Task brief | In the entries below, find the line with "(0.684, 0.688), WHITE)" and print exactly every line from there up to and including the line with "(0.04, 0.29), STEEL)", with no other lines.

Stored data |
BEGIN

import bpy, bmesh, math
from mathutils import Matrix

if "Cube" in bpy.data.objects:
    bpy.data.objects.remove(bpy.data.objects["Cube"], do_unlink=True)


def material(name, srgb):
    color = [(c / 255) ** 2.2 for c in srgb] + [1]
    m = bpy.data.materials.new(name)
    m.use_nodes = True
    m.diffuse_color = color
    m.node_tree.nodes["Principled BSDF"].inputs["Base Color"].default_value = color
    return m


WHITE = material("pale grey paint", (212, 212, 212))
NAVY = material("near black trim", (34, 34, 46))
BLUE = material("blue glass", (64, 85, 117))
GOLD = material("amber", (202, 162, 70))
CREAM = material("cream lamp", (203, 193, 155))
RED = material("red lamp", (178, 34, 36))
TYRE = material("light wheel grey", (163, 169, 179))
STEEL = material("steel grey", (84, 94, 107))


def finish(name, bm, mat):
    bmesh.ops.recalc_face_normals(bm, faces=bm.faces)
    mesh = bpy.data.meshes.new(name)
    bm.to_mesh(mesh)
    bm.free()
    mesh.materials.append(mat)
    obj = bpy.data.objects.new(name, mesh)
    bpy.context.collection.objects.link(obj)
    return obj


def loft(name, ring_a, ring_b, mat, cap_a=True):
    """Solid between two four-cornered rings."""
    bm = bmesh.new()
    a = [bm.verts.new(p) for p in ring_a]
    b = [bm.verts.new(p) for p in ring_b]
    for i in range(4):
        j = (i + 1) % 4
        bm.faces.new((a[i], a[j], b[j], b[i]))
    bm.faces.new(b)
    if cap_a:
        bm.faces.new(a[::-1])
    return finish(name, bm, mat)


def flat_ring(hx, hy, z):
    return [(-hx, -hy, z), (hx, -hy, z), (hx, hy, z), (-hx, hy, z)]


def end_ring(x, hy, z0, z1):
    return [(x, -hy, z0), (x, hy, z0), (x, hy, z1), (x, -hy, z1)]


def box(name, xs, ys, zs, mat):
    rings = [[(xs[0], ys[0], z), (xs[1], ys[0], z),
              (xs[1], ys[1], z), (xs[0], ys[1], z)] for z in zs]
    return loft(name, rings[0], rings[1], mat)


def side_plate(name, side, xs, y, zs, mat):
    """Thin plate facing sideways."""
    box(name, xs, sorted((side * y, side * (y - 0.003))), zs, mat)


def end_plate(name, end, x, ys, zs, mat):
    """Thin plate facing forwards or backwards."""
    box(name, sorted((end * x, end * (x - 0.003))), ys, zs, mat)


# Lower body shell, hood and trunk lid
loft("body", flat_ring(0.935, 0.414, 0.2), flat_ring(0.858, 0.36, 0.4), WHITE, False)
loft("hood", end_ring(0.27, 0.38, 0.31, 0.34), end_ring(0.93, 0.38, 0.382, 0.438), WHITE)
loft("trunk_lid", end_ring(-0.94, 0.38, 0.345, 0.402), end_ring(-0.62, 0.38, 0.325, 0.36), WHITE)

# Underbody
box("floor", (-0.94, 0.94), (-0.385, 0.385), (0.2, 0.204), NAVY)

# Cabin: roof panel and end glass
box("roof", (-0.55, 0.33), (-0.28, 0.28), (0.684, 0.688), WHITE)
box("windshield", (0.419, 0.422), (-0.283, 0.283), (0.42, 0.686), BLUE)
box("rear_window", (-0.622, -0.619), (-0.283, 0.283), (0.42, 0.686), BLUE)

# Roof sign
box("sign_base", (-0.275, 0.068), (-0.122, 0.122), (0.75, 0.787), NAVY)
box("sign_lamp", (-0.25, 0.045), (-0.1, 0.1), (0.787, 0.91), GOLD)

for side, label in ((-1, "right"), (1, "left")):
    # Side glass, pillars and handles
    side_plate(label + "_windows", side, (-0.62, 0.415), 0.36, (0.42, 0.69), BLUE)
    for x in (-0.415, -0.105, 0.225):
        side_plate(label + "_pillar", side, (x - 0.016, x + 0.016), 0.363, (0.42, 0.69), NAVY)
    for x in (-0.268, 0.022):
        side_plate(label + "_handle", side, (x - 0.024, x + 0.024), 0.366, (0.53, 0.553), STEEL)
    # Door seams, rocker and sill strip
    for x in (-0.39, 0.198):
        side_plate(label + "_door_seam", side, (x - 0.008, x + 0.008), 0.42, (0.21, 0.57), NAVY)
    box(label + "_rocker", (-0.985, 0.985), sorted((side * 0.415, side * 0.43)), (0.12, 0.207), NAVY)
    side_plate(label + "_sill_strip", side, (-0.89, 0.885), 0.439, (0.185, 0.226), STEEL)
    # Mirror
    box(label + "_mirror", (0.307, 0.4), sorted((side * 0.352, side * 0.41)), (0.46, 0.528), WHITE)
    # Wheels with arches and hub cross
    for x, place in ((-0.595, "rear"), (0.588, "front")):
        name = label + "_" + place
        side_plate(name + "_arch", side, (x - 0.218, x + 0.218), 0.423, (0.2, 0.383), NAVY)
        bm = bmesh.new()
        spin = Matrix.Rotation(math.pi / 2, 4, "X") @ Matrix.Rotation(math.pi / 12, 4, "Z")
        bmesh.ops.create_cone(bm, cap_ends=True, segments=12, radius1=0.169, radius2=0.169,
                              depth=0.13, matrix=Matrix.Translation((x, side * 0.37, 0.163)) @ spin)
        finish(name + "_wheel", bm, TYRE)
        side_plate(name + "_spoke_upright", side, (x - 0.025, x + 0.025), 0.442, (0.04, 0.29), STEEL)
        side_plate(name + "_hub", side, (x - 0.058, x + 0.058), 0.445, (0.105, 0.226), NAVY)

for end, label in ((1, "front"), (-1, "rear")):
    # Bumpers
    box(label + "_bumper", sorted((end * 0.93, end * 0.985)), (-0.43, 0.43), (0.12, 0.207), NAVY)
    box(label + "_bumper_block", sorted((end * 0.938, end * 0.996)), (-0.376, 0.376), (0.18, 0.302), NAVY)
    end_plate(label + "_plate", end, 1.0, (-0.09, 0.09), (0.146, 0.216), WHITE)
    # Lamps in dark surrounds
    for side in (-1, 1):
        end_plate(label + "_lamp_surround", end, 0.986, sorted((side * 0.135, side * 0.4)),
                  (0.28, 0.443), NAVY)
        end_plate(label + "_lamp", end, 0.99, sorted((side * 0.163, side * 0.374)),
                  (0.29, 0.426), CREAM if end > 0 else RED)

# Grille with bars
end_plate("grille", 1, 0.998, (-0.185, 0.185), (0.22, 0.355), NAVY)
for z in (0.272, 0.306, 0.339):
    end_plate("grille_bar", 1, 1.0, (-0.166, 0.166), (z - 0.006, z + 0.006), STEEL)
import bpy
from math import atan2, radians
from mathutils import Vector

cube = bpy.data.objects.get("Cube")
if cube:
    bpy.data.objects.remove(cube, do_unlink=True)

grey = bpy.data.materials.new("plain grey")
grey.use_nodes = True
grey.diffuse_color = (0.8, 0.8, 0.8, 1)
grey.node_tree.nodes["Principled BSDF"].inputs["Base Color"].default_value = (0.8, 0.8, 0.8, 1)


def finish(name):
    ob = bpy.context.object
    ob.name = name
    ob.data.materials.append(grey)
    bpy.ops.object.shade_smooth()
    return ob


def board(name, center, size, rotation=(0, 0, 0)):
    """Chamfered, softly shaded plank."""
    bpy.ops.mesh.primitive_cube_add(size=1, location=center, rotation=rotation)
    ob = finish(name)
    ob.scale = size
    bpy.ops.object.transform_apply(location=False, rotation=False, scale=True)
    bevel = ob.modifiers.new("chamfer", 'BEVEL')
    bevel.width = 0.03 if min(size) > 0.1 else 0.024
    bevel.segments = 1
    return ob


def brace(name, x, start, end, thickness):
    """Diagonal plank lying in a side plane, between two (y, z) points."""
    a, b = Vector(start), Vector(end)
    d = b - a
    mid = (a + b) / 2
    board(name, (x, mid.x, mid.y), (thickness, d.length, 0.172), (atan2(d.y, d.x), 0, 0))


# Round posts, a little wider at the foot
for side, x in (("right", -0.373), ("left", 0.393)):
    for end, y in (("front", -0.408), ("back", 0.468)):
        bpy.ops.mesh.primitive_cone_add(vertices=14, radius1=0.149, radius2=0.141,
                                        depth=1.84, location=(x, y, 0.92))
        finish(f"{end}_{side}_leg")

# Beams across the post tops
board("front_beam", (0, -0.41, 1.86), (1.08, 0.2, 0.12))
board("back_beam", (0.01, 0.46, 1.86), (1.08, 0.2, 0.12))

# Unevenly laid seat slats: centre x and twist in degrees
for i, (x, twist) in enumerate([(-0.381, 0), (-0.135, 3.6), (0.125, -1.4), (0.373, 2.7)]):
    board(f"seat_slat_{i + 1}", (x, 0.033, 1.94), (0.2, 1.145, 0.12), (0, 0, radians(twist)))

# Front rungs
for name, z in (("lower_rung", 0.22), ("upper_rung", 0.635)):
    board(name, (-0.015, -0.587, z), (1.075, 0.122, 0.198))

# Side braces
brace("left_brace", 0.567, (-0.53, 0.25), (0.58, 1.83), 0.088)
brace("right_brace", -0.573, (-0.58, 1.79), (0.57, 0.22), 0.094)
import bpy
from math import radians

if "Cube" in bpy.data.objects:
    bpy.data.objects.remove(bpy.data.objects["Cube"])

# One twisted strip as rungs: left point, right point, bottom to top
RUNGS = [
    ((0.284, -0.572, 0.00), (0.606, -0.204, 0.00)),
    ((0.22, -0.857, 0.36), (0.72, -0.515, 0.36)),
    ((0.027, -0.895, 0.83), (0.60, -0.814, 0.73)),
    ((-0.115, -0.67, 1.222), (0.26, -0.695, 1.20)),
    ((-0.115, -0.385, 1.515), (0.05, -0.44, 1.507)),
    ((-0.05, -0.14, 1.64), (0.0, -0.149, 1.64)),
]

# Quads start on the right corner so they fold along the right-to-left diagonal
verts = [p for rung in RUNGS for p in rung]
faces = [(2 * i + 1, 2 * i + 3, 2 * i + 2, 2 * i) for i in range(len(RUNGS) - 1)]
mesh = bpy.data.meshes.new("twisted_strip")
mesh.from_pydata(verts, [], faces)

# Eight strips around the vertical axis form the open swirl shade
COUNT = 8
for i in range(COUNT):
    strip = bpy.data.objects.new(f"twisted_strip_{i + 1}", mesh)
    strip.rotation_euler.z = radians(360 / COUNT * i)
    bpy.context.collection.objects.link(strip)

END

Expected output |
box("roof", (-0.55, 0.33), (-0.28, 0.28), (0.684, 0.688), WHITE)
box("windshield", (0.419, 0.422), (-0.283, 0.283), (0.42, 0.686), BLUE)
box("rear_window", (-0.622, -0.619), (-0.283, 0.283), (0.42, 0.686), BLUE)

# Roof sign
box("sign_base", (-0.275, 0.068), (-0.122, 0.122), (0.75, 0.787), NAVY)
box("sign_lamp", (-0.25, 0.045), (-0.1, 0.1), (0.787, 0.91), GOLD)

for side, label in ((-1, "right"), (1, "left")):
    # Side glass, pillars and handles
    side_plate(label + "_windows", side, (-0.62, 0.415), 0.36, (0.42, 0.69), BLUE)
    for x in (-0.415, -0.105, 0.225):
        side_plate(label + "_pillar", side, (x - 0.016, x + 0.016), 0.363, (0.42, 0.69), NAVY)
    for x in (-0.268, 0.022):
        side_plate(label + "_handle", side, (x - 0.024, x + 0.024), 0.366, (0.53, 0.553), STEEL)
    # Door seams, rocker and sill strip
    for x in (-0.39, 0.198):
        side_plate(label + "_door_seam", side, (x - 0.008, x + 0.008), 0.42, (0.21, 0.57), NAVY)
    box(label + "_rocker", (-0.985, 0.985), sorted((side * 0.415, side * 0.43)), (0.12, 0.207), NAVY)
    side_plate(label + "_sill_strip", side, (-0.89, 0.885), 0.439, (0.185, 0.226), STEEL)
    # Mirror
    box(label + "_mirror", (0.307, 0.4), sorted((side * 0.352, side * 0.41)), (0.46, 0.528), WHITE)
    # Wheels with arches and hub cross
    for x, place in ((-0.595, "rear"), (0.588, "front")):
        name = label + "_" + place
        side_plate(name + "_arch", side, (x - 0.218, x + 0.218), 0.423, (0.2, 0.383), NAVY)
        bm = bmesh.new()
        spin = Matrix.Rotation(math.pi / 2, 4, "X") @ Matrix.Rotation(math.pi / 12, 4, "Z")
        bmesh.ops.create_cone(bm, cap_ends=True, segments=12, radius1=0.169, radius2=0.169,
                              depth=0.13, matrix=Matrix.Translation((x, side * 0.37, 0.163)) @ spin)
        finish(name + "_wheel", bm, TYRE)
        side_plate(name + "_spoke_upright", side, (x - 0.025, x + 0.025), 0.442, (0.04, 0.29), STEEL)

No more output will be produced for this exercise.